— Records from a data collection —

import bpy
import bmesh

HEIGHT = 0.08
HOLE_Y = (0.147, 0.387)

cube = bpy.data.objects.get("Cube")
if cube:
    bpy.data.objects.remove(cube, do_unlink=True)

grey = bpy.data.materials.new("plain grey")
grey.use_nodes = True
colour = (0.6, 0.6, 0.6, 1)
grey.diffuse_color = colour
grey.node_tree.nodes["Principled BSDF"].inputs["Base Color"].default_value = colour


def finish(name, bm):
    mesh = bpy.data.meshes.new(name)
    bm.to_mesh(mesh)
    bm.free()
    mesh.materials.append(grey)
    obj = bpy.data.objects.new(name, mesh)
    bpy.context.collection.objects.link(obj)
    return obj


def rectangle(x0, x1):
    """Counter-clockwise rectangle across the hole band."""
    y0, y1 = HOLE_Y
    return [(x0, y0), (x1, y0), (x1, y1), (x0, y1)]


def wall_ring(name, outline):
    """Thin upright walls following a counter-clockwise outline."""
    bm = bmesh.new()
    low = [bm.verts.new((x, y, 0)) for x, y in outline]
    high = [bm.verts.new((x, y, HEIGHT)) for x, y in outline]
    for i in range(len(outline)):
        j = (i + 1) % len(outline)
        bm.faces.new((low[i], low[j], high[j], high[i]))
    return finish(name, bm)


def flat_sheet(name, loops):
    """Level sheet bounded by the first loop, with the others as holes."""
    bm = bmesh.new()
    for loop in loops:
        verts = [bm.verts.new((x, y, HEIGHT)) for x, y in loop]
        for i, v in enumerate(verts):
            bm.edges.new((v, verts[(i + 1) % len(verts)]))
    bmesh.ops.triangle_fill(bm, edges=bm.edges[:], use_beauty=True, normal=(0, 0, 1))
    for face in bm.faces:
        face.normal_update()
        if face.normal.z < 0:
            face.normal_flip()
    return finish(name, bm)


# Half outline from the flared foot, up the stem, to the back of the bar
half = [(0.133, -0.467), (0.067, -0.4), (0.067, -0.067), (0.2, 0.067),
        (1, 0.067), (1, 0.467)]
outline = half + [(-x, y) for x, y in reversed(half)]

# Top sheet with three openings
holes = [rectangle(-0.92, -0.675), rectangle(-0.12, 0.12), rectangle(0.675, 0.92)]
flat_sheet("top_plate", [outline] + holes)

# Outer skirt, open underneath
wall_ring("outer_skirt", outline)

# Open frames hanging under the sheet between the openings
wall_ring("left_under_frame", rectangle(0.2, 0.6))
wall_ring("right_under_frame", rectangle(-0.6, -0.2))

— BRIEF —
Reproduce the entries above exactly, starting at their first line and finishing with the line that contains "high = [bm.verts.new((x, y, HEIGHT))".

— SOLUTION FOR THIS PROBLEM —
import bpy
import bmesh

HEIGHT = 0.08
HOLE_Y = (0.147, 0.387)

cube = bpy.data.objects.get("Cube")
if cube:
    bpy.data.objects.remove(cube, do_unlink=True)

grey = bpy.data.materials.new("plain grey")
grey.use_nodes = True
colour = (0.6, 0.6, 0.6, 1)
grey.diffuse_color = colour
grey.node_tree.nodes["Principled BSDF"].inputs["Base Color"].default_value = colour


def finish(name, bm):
    mesh = bpy.data.meshes.new(name)
    bm.to_mesh(mesh)
    bm.free()
    mesh.materials.append(grey)
    obj = bpy.data.objects.new(name, mesh)
    bpy.context.collection.objects.link(obj)
    return obj


def rectangle(x0, x1):
    """Counter-clockwise rectangle across the hole band."""
    y0, y1 = HOLE_Y
    return [(x0, y0), (x1, y0), (x1, y1), (x0, y1)]


def wall_ring(name, outline):
    """Thin upright walls following a counter-clockwise outline."""
    bm = bmesh.new()
    low = [bm.verts.new((x, y, 0)) for x, y in outline]
    high = [bm.verts.new((x, y, HEIGHT)) for x, y in outline]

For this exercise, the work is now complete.